As a leader, there is more than one way to handle information that was either misunderstood or relayed incorrectly. It can be made worse by reacting in a negative way, calling out the person who shared the misinformation. Instead, it can and should be handled thoughtfully and calmly in a way that brings the truth to light without making the other person feel chastised.
I’d like to share one such instance that happened during the beginning stages of COVID-19. I had been putting out formal video communications to help people deal with and manage their own anxiety in relation to the pandemic. I would first visit with my executive team to outline the key points to share. Then, I would turn that dialogue into a video recording that would be made available to all staff, attached to a short email providing a brief synopsis.

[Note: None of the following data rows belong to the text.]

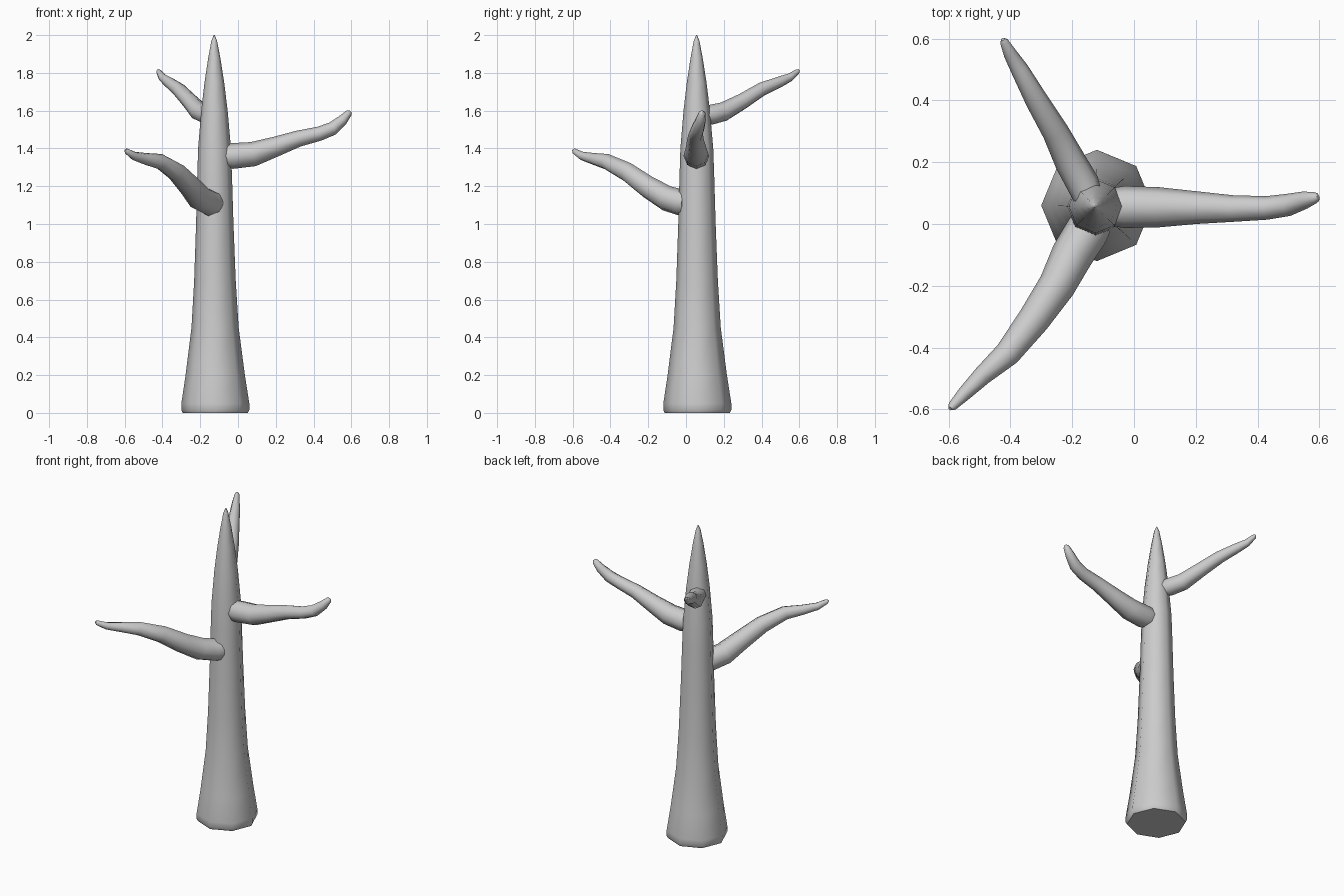
import bpy, bmesh, math
from mathutils import Vector

if "Cube" in bpy.data.objects:
    bpy.data.objects.remove(bpy.data.objects["Cube"])

SIDES = 8


def tube(name, stations, up_hint):
    """Sweep an octagon along (x, y, z, radius) stations and cap both ends."""
    pts = [Vector(s[:3]) for s in stations]
    bm = bmesh.new()
    rings = []
    for i, s in enumerate(stations):
        t = (pts[min(i + 1, len(pts) - 1)] - pts[max(i - 1, 0)]).normalized()
        u = up_hint - t * up_hint.dot(t)
        u.normalize()
        v = t.cross(u)
        ring = []
        for k in range(SIDES):
            a = 2 * math.pi * k / SIDES
            ring.append(bm.verts.new(pts[i] + (u * math.cos(a) + v * math.sin(a)) * s[3]))
        rings.append(ring)
    for a, b in zip(rings, rings[1:]):
        for k in range(SIDES):
            n = (k + 1) % SIDES
            bm.faces.new((a[k], a[n], b[n], b[k]))
    bm.faces.new(rings[0][::-1])
    bm.faces.new(rings[-1])
    bmesh.ops.recalc_face_normals(bm, faces=bm.faces)
    mesh = bpy.data.meshes.new(name)
    bm.to_mesh(mesh)
    bm.free()
    obj = bpy.data.objects.new(name, mesh)
    bpy.context.collection.objects.link(obj)
    bpy.ops.object.select_all(action='DESELECT')
    obj.select_set(True)
    bpy.context.view_layer.objects.active = obj
    bpy.ops.object.shade_smooth_by_angle(angle=math.radians(50))
    return obj


# Trunk: flared foot tapering to a point
profile = [(0, .172), (.015, .18), (.05, .18), (.2, .157), (.45, .125), (.7, .11),
           (1.0, .099), (1.25, .092), (1.4, .087), (1.6, .07), (1.75, .052),
           (1.88, .032), (1.97, .015), (2.0, .003)]
tube("trunk", [(-.12 - .003 * z, .06 - .002 * z, z, r) for z, r in profile],
     Vector((1, 0, 0)))

Z = Vector((0, 0, 1))

# Right branch
tube("right_branch", [(-.07, .055, 1.36, .062), (-.03, .055, 1.36, .068), (.08, .054, 1.37, .065),
                      (.2, .053, 1.41, .053), (.32, .05, 1.452, .043),
                      (.43, .052, 1.478, .038), (.5, .062, 1.505, .036),
                      (.555, .078, 1.551, .028), (.587, .085, 1.588, .018),
                      (.595, .085, 1.597, .007)], Z)

# Front left branch
tube("front_branch", [(-.13, .01, 1.11, .064), (-.15, -.02, 1.112, .07),
                      (-.2, -.1, 1.135, .068), (-.25, -.2, 1.195, .06),
                      (-.325, -.31, 1.275, .052), (-.41, -.42, 1.33, .042),
                      (-.49, -.49, 1.345, .031), (-.55, -.55, 1.36, .023),
                      (-.588, -.59, 1.385, .015), (-.595, -.597, 1.393, .007)], Z)

# Back left branch
tube("back_branch", [(-.15, .09, 1.575, .048), (-.165, .13, 1.578, .053),
                     (-.205, .2, 1.595, .051), (-.255, .3, 1.65, .043),
                     (-.315, .4, 1.713, .037), (-.37, .5, 1.754, .029),
                     (-.4, .55, 1.776, .022), (-.42, .59, 1.807, .014),
                     (-.424, .598, 1.815, .006)], Z)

When the summary email was sent, the key message was: CEO Mike Easley strongly suggests wearing masks. I was taken aback, as I knew that was not my suggestion, it was not the determined message with the executive team, nor was it relayed by me in the video.
Often, when something like this happens, our first instinct is to pick up the phone or send an email in frustration, demanding an explanation from the person who misunderstood the information. But that isn’t what I did. Instead, I got the VP of that division on the phone and said, “Hey, did you see the email that came out summarizing the meeting about the use of masks?” They replied that they had. I then asked if they would take a look at the video and compare my message to confirm the accuracy of the info shared. As expected, I was told that it was not accurate and a correction would be sent out.
We all know the tendency to breeze over information quickly and, by doing that, the message often becomes what we want to hear, or the details don’t quite sink in, or people just simply miss them.
In any case, within the next video update, I addressed the mask protocol again saying how I didn’t think I did the best job clarifying the procedure in the earlier video. I then proceeded to reiterate the same thing I shared two weeks earlier, but in a more approachable and clear way, as if it was the first time I was providing the information.
The takeaway from this story – Rather than throwing stones at someone or laying blame, correcting the miscommunication or misinformation gently is the better outcome for everyone.